Our research, Career pathing and innovation in professional service firms, has shown that flexible working arrangements can boost creativity and productivity.
The research focused on the demanding career paths professionals follow in top-tier law firms. These traditionally involve excessively long working days. To address the negative effects this had on the professionals’ work-life-balance a more gradual career path was introduced.
Addressing the work-life-balance in this way resulted in greater innovation within the organisations. Fewer working hours and a more flexible approach to work and career progression had the consequence of more creativity: it allowed for greater collaboration as people with different expertise could come together to address challenges and find solutions.
In this way flexible working arrangements can particularly lead staff creativity to flourish when innovation is driven by people’s expertise rather than advancements in technology.
2) Use different spaces, for different work
Different physical work-spaces are conducive to different types of work, our research has found. As leaders examine working spaces, they may find the traditional office environment is not the best for their organisation’s purpose or staff.
This is particularly apparent when staff are tasked with dealing with multiple and varied duties. Our research shows that moving between spaces helps people enter a different frame of mind. We found this in settings as diverse as Lloyd’s of London and the first Islamic Bank in Germany. Organisations should make space and allow their staff to use that space, whether at home or within the office environment.
3) Go to the office to be creative and collaborate
We need to ask about what the office of the future should look like. The initial assumption by many leaders was that organisations will need less space in the future because people will increasingly work from home. But as the weeks have passed the picture that emerges is a lot more nuanced. We do know that some firms can reduce their real estate and some firms can relocate their real estate. But some firms are expanding their real estate.
It is simply no longer about people working shoulder to shoulder in an open plan office. What we need the office for is far more creative work. When people come together in the office it is really about those people collaborating, working together. We will need bigger spaces for people to brainstorm in a covid secure way, where lots of people can get together, even if we will have fewer people in the office all together.

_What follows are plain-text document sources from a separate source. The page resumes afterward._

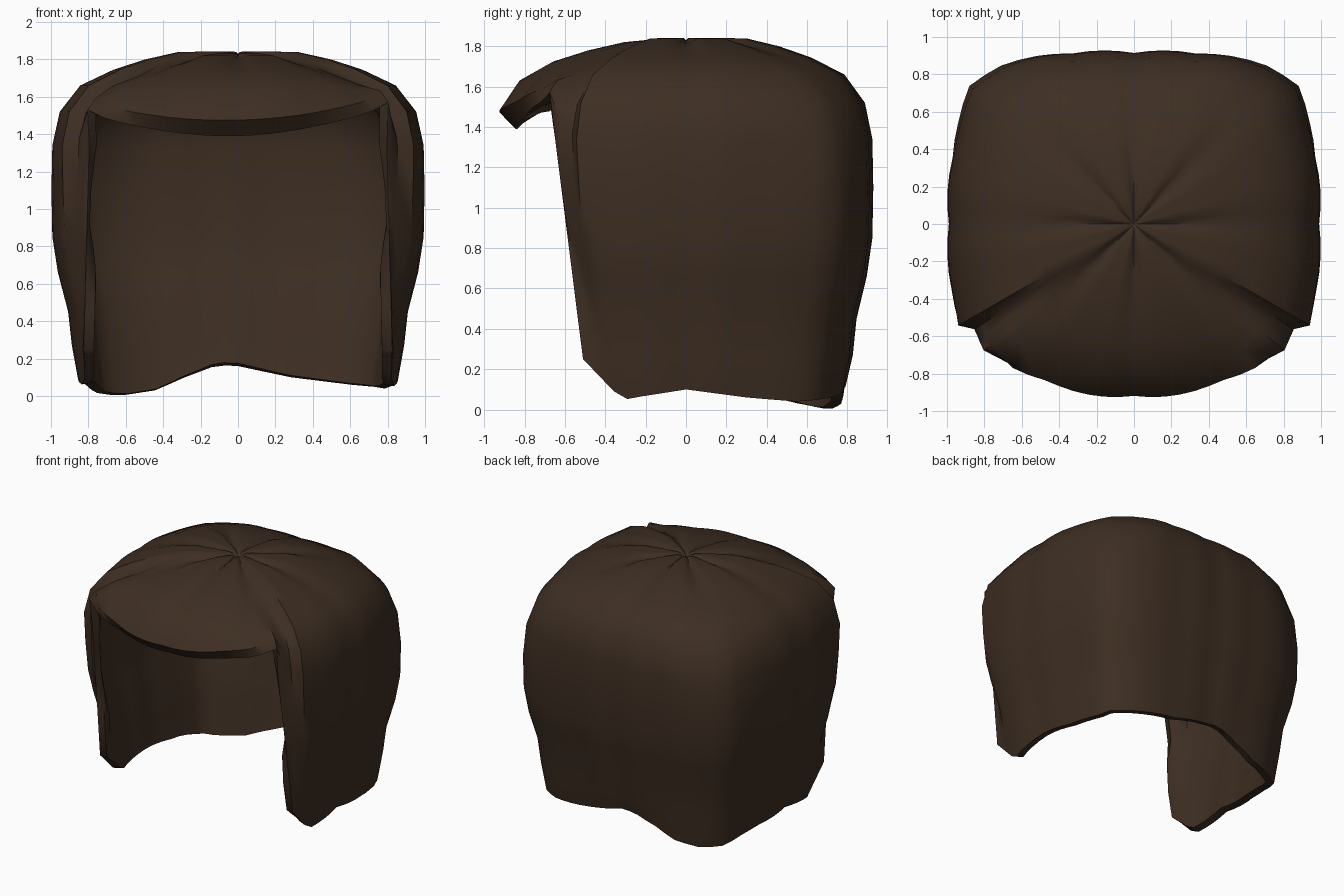
import bpy, bmesh, math

cube = bpy.data.objects.get("Cube")
if cube:
    bpy.data.objects.remove(cube, do_unlink=True)

mat = bpy.data.materials.new("dark brown hair")
mat.use_nodes = True
brown = (0.047, 0.027, 0.016, 1)
mat.diffuse_color = brown
bsdf = mat.node_tree.nodes["Principled BSDF"]
bsdf.inputs["Base Color"].default_value = brown
bsdf.inputs["Roughness"].default_value = 0.8


def interp(table, t):
    """Linear lookup in a sorted list of (t, value) pairs."""
    for (a, u), (b, v) in zip(table, table[1:]):
        if t <= b:
            return u + (v - u) * max(0, (t - a) / (b - a))
    return table[-1][1]


def mix(p, q, t):
    return tuple(u + (v - u) * t for u, v in zip(p, q))


# Plan outline: radius by degrees from the front, same on both sides
OUTLINE = [(0, .91), (10, .93), (29, .965), (40, 1.03), (50, 1.05), (56.5, 1.02),
           (60, 1.085), (67, 1.04), (79, 1.01), (90, .985), (101, 1.01), (110, 1.027),
           (120, 1.08), (130, 1.143), (140, 1.10), (160, .965), (180, .91)]
# Hem height by signed degrees from the front
HEM = [(-180, .16), (-172, .165), (-160, .1), (-150, .03), (-138, 0), (-128, .02),
       (-118, .06), (-90, .1), (-69, .06), (-60, .14), (-50, .25), (50, .25), (60, .14),
       (69, .05), (90, .1), (110, .06), (125, .04), (140, .06), (160, .1), (180, .16)]
# Crown profiles (radius share, height) for sides, opening edge and fringe
SIDE = [(.06, 1.84), (.17, 1.842), (.33, 1.838), (.5, 1.8), (.67, 1.745), (.85, 1.66),
        (.96, 1.52), (1, 1.34)]
EDGE = [(.06, 1.835), (.17, 1.835), (.33, 1.82), (.5, 1.77), (.67, 1.71), (.83, 1.66),
        (.95, 1.61), (1, 1.55)]
FRINGE = [(.06, 1.835), (.17, 1.835), (.34, 1.82), (.53, 1.78), (.72, 1.725), (.9, 1.63),
          (1.01, 1.475), (.92, 1.39)]
# Row by row: pleat depth, depth of the fold beside the fringe, corner rounding
PLEAT = (.01, .025, .025, .015, .006, 0, 0, 0)
FOLD = (0, 0, 0, .005, .02, .035, .04, .04)
ROUND = (1, 1, 1, .9, .75, .55, .35, .15)
# Wall below the crown; the last row follows the hem
WALL = [(1.005, 1.1), (1, .85), (.97, .66), (.915, .45), (.895, .27), (.86, None)]


def crown(b):
    """Points of one strand line from the pole to the end of the crown."""
    a = abs(b)
    radius = interp(OUTLINE, a)
    sx, sy = math.sin(math.radians(b)), -math.cos(math.radians(b))
    pleat = max(0, math.cos(math.radians(b * 8))) ** 2
    pts = []
    for i in range(len(SIDE)):
        if a < 50:
            r, z = mix(EDGE[i], FRINGE[i], math.cos(math.radians(a * 1.8)) ** .7)
        else:
            r, z = mix(EDGE[i], SIDE[i], min(1, (a - 50) / 10))
        z -= pleat * PLEAT[i]
        if 50 < a < 59:
            z -= FOLD[i]
        if a <= 50 and i > 5:
            z += .02 * b / 50
        if a > 90:
            r *= 1 + (min(radius, 1.02) / radius - 1) * ROUND[i]
        pts.append((sx * r * radius, sy * r * radius, z))
    return pts


def wall(b):
    """Points of one strand line from the crown down to the hem."""
    a, side = abs(b), math.copysign(1, b)
    hem = interp(HEM, b)
    if a == 50:
        # Straight front edge leaning back towards the hem
        ts = [(k + 1) / len(WALL) for k in range(len(WALL))]
        return [((.79 + .035 * t) * side, -.675 + .165 * t, 1.55 + (hem - 1.55) * t)
                for t in ts]
    radius = interp(OUTLINE, a)
    sx, sy = math.sin(math.radians(b)), -math.cos(math.radians(b))
    lean = max(0, 1 - (a - 50) / 25) * .05
    pts = []
    for r, z in WALL:
        z = hem if z is None else z
        pts.append((sx * r * radius, sy * r * radius + lean * (1.4 - z), z))
    if a < 65:
        # The fold flattens out towards the hem
        share = (a - 50) / 15
        flat = [mix(p, q, share) for p, q in zip(wall(50 * side), wall(65 * side))]
        pts = [mix(p, q, min(1, (k + 1) / 5))
               for k, (p, q) in enumerate(zip(pts, flat))]
    return pts


# Columns around the head, denser at the opening corners
half = [5 * i for i in range(11)] + [53, 56.5, 60] + [65 + 5 * i for i in range(24)]
angles = [-b for b in reversed(half[1:-1])] + half

bm = bmesh.new()
pole = bm.verts.new((0, 0, 1.815))
cols = [[bm.verts.new(p) for p in crown(b) + (wall(b) if abs(b) >= 50 else [])]
        for b in angles]
for left, right in zip(cols, cols[1:] + cols[:1]):
    bm.faces.new((pole, left[0], right[0]))
    for i in range(min(len(left), len(right)) - 1):
        bm.faces.new((left[i], left[i + 1], right[i + 1], right[i]))

mesh = bpy.data.meshes.new("hair_shell")
bm.to_mesh(mesh)
bm.free()
mesh.materials.append(mat)
hair = bpy.data.objects.new("hair_shell", mesh)
bpy.context.collection.objects.link(hair)

# Give the shell its thickness, then smooth it with crisp rims
bpy.ops.object.select_all(action="DESELECT")
hair.select_set(True)
bpy.context.view_layer.objects.active = hair
thick = hair.modifiers.new("thickness", "SOLIDIFY")
thick.thickness = .055
thick.offset = -1
bpy.ops.object.modifier_apply(modifier=thick.name)
bpy.ops.object.shade_smooth_by_angle(angle=math.radians(50))
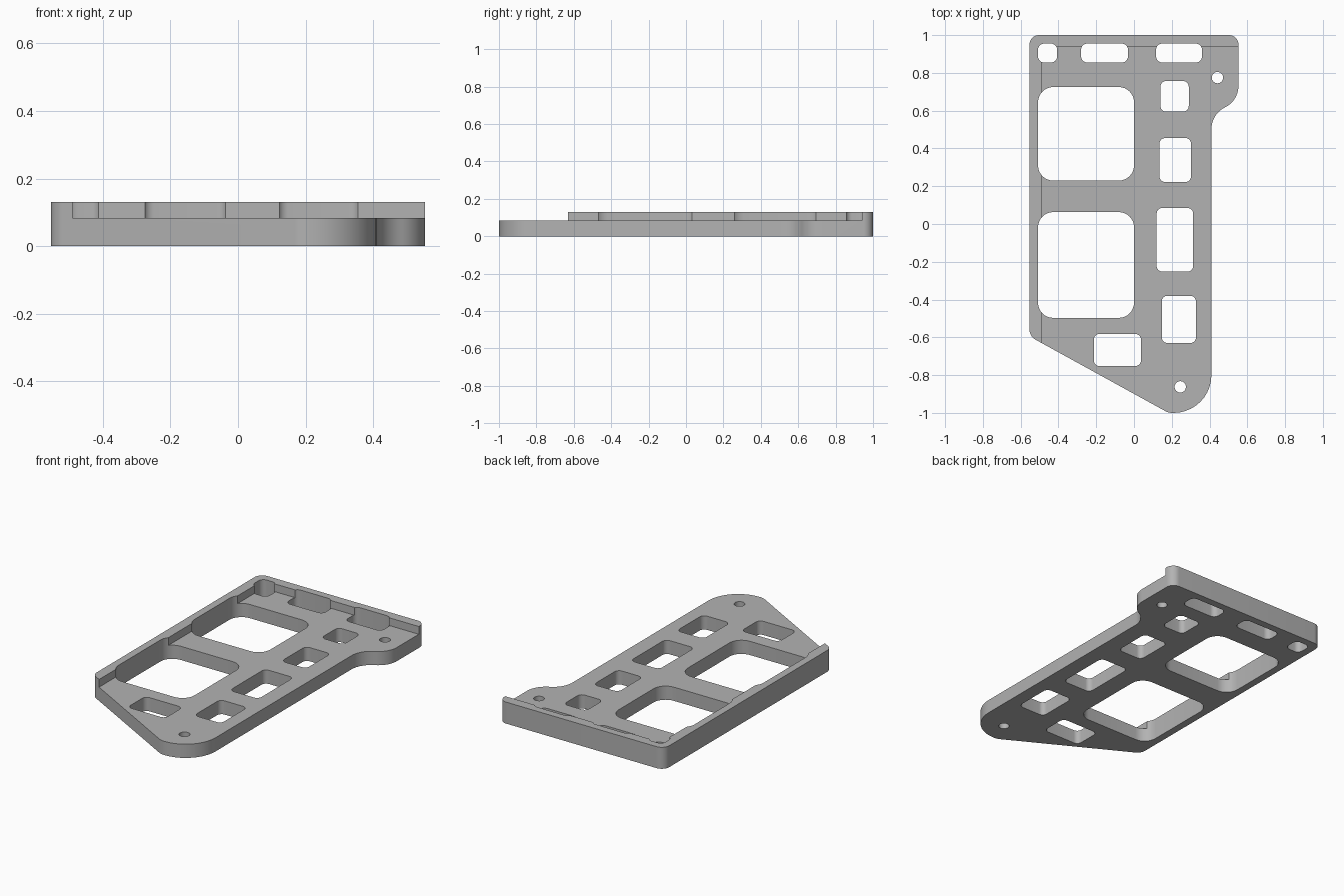
import bpy, bmesh, math
from mathutils import Vector

cube = bpy.data.objects.get("Cube")
if cube:
    bpy.data.objects.remove(cube, do_unlink=True)

HEIGHT, PLATE = 0.13, 0.083

grey = bpy.data.materials.new("matte grey")
grey.use_nodes = True
colour = (0.45, 0.45, 0.45, 1)
grey.diffuse_color = colour
grey.node_tree.nodes["Principled BSDF"].inputs["Base Color"].default_value = colour


def rounded(corners, steps=10):
    """Turn (x, y, radius) corners into a profile with filleted corners."""
    out = []
    for i, (x, y, r) in enumerate(corners):
        p = Vector((x, y))
        a = (Vector(corners[i - 1][:2]) - p).normalized()
        b = (Vector(corners[(i + 1) % len(corners)][:2]) - p).normalized()
        half = a.angle(b) / 2
        centre = p + (a + b).normalized() * (r / math.sin(half))
        start = p + a * (r / math.tan(half)) - centre
        end = p + b * (r / math.tan(half)) - centre
        turn = start.angle(end)
        for k in range(steps + 1):
            t = k / steps
            out.append(centre + (start * math.sin((1 - t) * turn)
                                 + end * math.sin(t * turn)) / math.sin(turn))
    return out


def rectangle(x0, x1, y0, y1, r):
    return rounded([(x0, y0, r), (x1, y0, r), (x1, y1, r), (x0, y1, r)], 8)


def circle(x, y, r, n=32):
    return [Vector((x + r * math.cos(math.tau * k / n),
                    y + r * math.sin(math.tau * k / n))) for k in range(n)]


def prism(name, profiles, z0, z1):
    """Extrude closed profiles into one object."""
    bm = bmesh.new()
    for profile in profiles:
        face = bm.faces.new([bm.verts.new((p.x, p.y, z0)) for p in profile])
        top = bmesh.ops.extrude_face_region(bm, geom=[face])["geom"]
        bmesh.ops.translate(bm, vec=(0, 0, z1 - z0),
                            verts=[v for v in top if isinstance(v, bmesh.types.BMVert)])
    bmesh.ops.recalc_face_normals(bm, faces=bm.faces)
    mesh = bpy.data.meshes.new(name)
    bm.to_mesh(mesh)
    bm.free()
    mesh.materials.append(grey)
    ob = bpy.data.objects.new(name, mesh)
    bpy.context.collection.objects.link(ob)
    return ob


def cut(target, cutter):
    bpy.context.view_layer.objects.active = target
    mod = target.modifiers.new("cut", 'BOOLEAN')
    mod.operation, mod.solver, mod.object = 'DIFFERENCE', 'EXACT', cutter
    bpy.ops.object.modifier_apply(modifier=mod.name)
    bpy.data.objects.remove(cutter, do_unlink=True)


# Outer outline: tab at back right, slanted front edge, rounded nose
plate = prism("bracket_plate", [rounded([
    (-0.553, 1, 0.05), (-0.553, -0.595, 0.06), (0.183, -1, 0.08), (0.41, -1, 0.2),
    (0.41, 0.58, 0.13), (0.553, 0.655, 0.125), (0.553, 1, 0.05)])], 0, HEIGHT)

# Recess that leaves a raised rim along the left and back edges
cut(plate, prism("recess_cutter", [[Vector(p) for p in (
    (-0.49, -2), (2, -2), (2, 0.94), (-0.49, 0.94))]], PLATE, 1))

# Large windows, back slots, side windows, front window and screw holes
holes = [rectangle(-0.508, 0, y0, y1, 0.08) for y0, y1 in ((0.23, 0.725), (-0.497, 0.063))]
holes += [rectangle(x0, x1, 0.855, 0.955, 0.032)
          for x0, x1 in ((-0.508, -0.407), (-0.28, -0.032), (0.117, 0.36))]
holes += [rectangle(x0, x1, y0, y1, 0.03) for x0, x1, y0, y1 in (
    (0.14, 0.29, 0.595, 0.757), (0.135, 0.302, 0.222, 0.455), (0.12, 0.313, -0.252, 0.085),
    (0.147, 0.328, -0.63, -0.38), (-0.213, 0.037, -0.752, -0.582))]
holes += [circle(0.442, 0.775, 0.03), circle(0.245, -0.862, 0.03)]
cut(plate, prism("hole_cutter", holes, -1, 1))

# Smooth fillets with crisp edges
bpy.ops.object.select_all(action='DESELECT')
plate.select_set(True)
bpy.context.view_layer.objects.active = plate
bpy.ops.object.shade_smooth_by_angle(angle=math.radians(30))
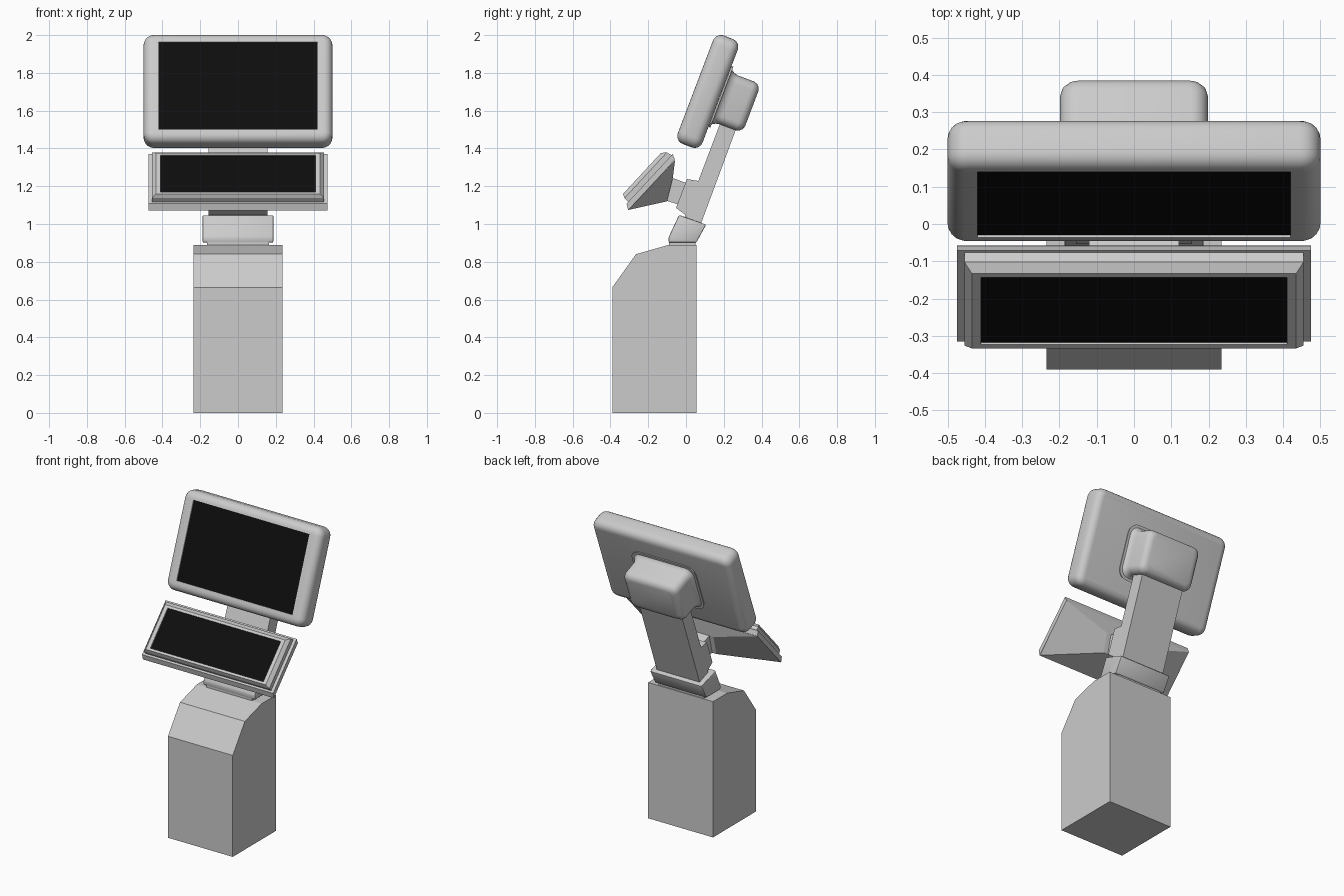
import bpy, bmesh
from math import sin, cos, pi, radians

if "Cube" in bpy.data.objects:
    bpy.data.objects.remove(bpy.data.objects["Cube"])


def finish(name, bm, smooth=False, mat=None):
    bmesh.ops.remove_doubles(bm, verts=bm.verts, dist=1e-5)
    bmesh.ops.recalc_face_normals(bm, faces=bm.faces)
    me = bpy.data.meshes.new(name)
    bm.to_mesh(me)
    bm.free()
    ob = bpy.data.objects.new(name, me)
    bpy.context.collection.objects.link(ob)
    if mat:
        me.materials.append(mat)
    if smooth:
        bpy.ops.object.select_all(action='DESELECT')
        ob.select_set(True)
        bpy.context.view_layer.objects.active = ob
        bpy.ops.object.shade_smooth_by_angle(angle=radians(35))
    return ob


def skin(bm, loops):
    """Close a stack of equal-length vertex loops into a solid."""
    for a, b in zip(loops, loops[1:]):
        for i in range(len(a)):
            j = (i + 1) % len(a)
            bm.faces.new((a[i], a[j], b[j], b[i]))
    bm.faces.new(loops[0])
    bm.faces.new(loops[-1])


def prism(name, pts, hx=None, bevel=0):
    """Side profile of (y, z) or (y, z, half width) points, mirrored in x."""
    bm = bmesh.new()
    skin(bm, [[bm.verts.new((s * (p[2] if len(p) > 2 else hx), p[0], p[1]))
               for p in pts] for s in (-1, 1)])
    if bevel:
        bmesh.ops.bevel(bm, geom=bm.edges[:], offset=bevel, segments=2,
                        profile=0.5, affect='EDGES')
    return finish(name, bm, smooth=bool(bevel))


def loft(name, tilt, rings, segs=0, smooth=False, mat=None):
    """Rounded rectangles (n, half width, low, high, radius) on a tilted panel."""
    a = radians(tilt)
    bm = bmesh.new()
    loops = []
    for n, hx, lo, hi, r in rings:
        loop = []
        corners = ((hx - r, hi - r), (r - hx, hi - r), (r - hx, lo + r), (hx - r, lo + r))
        for q, (cx, cu) in enumerate(corners):
            for k in range(segs + 1):
                t = pi / 2 * (q + (k / segs if segs else 0.5))
                x, u = cx + r * cos(t), cu + r * sin(t)
                loop.append(bm.verts.new((x, u * sin(a) - n * cos(a),
                                          u * cos(a) + n * sin(a))))
        loops.append(loop)
    skin(bm, loops)
    return finish(name, bm, smooth, mat)


black = bpy.data.materials.new("screen_black")
black.diffuse_color = (0.004, 0.004, 0.004, 1)
black.use_nodes = True
black.node_tree.nodes["Principled BSDF"].inputs["Base Color"].default_value = black.diffuse_color

# Pedestal and swivel neck
prism("pedestal", [(-.39, 0), (.056, 0), (.056, .89), (-.09, .89), (-.265, .84), (-.39, .665)], .235)
prism("swivel_plate", [(-.09, .885), (.05, .885), (.05, .91), (-.09, .91)], .165)
prism("neck_block", [(-.092, .902), (.055, .902), (.106, .995), (.096, 1.0), (-.037, 1.048), (-.092, .93)],
      .187, bevel=.006)

# Tilted arm with the bracket for the lower display
prism("arm", [(-.01, 1.03), (.075, .99), (.29, 1.57), (.195, 1.57)], .155)
prism("arm_bracket", [(-.053, 1.085), (.0, 1.046), (.065, 1.228), (.005, 1.238)], .155)
prism("display_link", [(-.11, 1.125), (-.03, 1.10), (.006, 1.215), (-.075, 1.245)], .12)

# Lower display: funnel back, stepped bezel with recess, screen
prism("lower_display_back", [(-.307, 1.074, .475), (-.100, 1.12, .15), (-.070, 1.243, .15), (-.058, 1.339, .475)])
loft("lower_display_bezel", 42.85, [
    (.954, .475, .578, .942, 0), (.984, .475, .598, .957, 0),
    (.984, .455, .610, .948, 0), (1.012, .455, .612, .942, 0),
    (1.033, .435, .623, .919, 0), (1.033, .41, .638, .903, 0),
    (1.022, .41, .638, .903, 0)])
loft("lower_screen", 42.85, [(n, .41, .638, .903, 0) for n in (1.018, 1.025)], mat=black)

# Main display: rounded casing with recessed screen
R, BACK, FRONT, LO, HI = .045, .425, .565, 1.325, 1.939
steps = [pi / 2 * k / 5 for k in range(6)]


def casing_ring(n, inset):
    return (n, .5 - inset, LO + inset, HI - inset, .055 - inset)


casing = [casing_ring(BACK + R * (1 - sin(t)), R * (1 - cos(t))) for t in reversed(steps)]
casing += [casing_ring(FRONT - R * (1 - sin(t)), R * (1 - cos(t))) for t in steps]
casing += [(n, .42, 1.39, 1.885, 0) for n in (FRONT, FRONT - .01)]
loft("main_display_casing", 20.75, casing, segs=5, smooth=True)
loft("main_screen", 20.75, [(n, .42, 1.39, 1.885, 0) for n in (.552, .558)], mat=black)

# Rear housing flaring into the casing
flare = [(.415, .035), (.424, .032), (.412, .014), (.395, .004), (.375, 0),
         (.285, 0), (.265, -.006), (.251, -.020), (.245, -.038)]
loft("rear_housing", 20.75, [(n, .198 + g, 1.492 - g, 1.768 + g, .045 + g * .5) for n, g in flare],
     segs=5, smooth=True)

4) Go to the office for conflict too
Crucially, studies show both creativity and conflict are more difficult in remote settings. And both are vital for innovation. Studies show the barrier to speaking up and disagreeing is so much higher on a zoom call than in a face-to-face meeting. Creativity and conflict are two sides of the same coin. We have come to a good arrangement during the pandemic in keeping up business as usual but anything involving creativity and conflict will be much more difficult online. We find when you are in a video call people are more distracted, doing email and online shopping, which means they are less invested in the conversation. It is much more difficult to hold attention during an online call. This stunts innovation as people need to focus their full attention on issues in order to foster the creativity and conflict needed to create new solutions to deal with future problems.
5) Offices build prestige, pride and personal relationships
The other thing that is important is trust and relationships. Again early on in the pandemic I started coaching professionals who were very excited about how well their relationships were going. But studies have shown it is more difficult to build relationships in the digital world. It remains important to have at least an initial meeting and establish trust. There is a place for both remote working and office working.
In the post-covid working world, we won’t have to come into the office to work but to innovate, and to collaborate, and to fight and fulfil the social need of coming together as herd animals. The office also brings architecture, prestige and pride. It will become a place to build a sense of corporate purpose, even if we then take that feeling back home.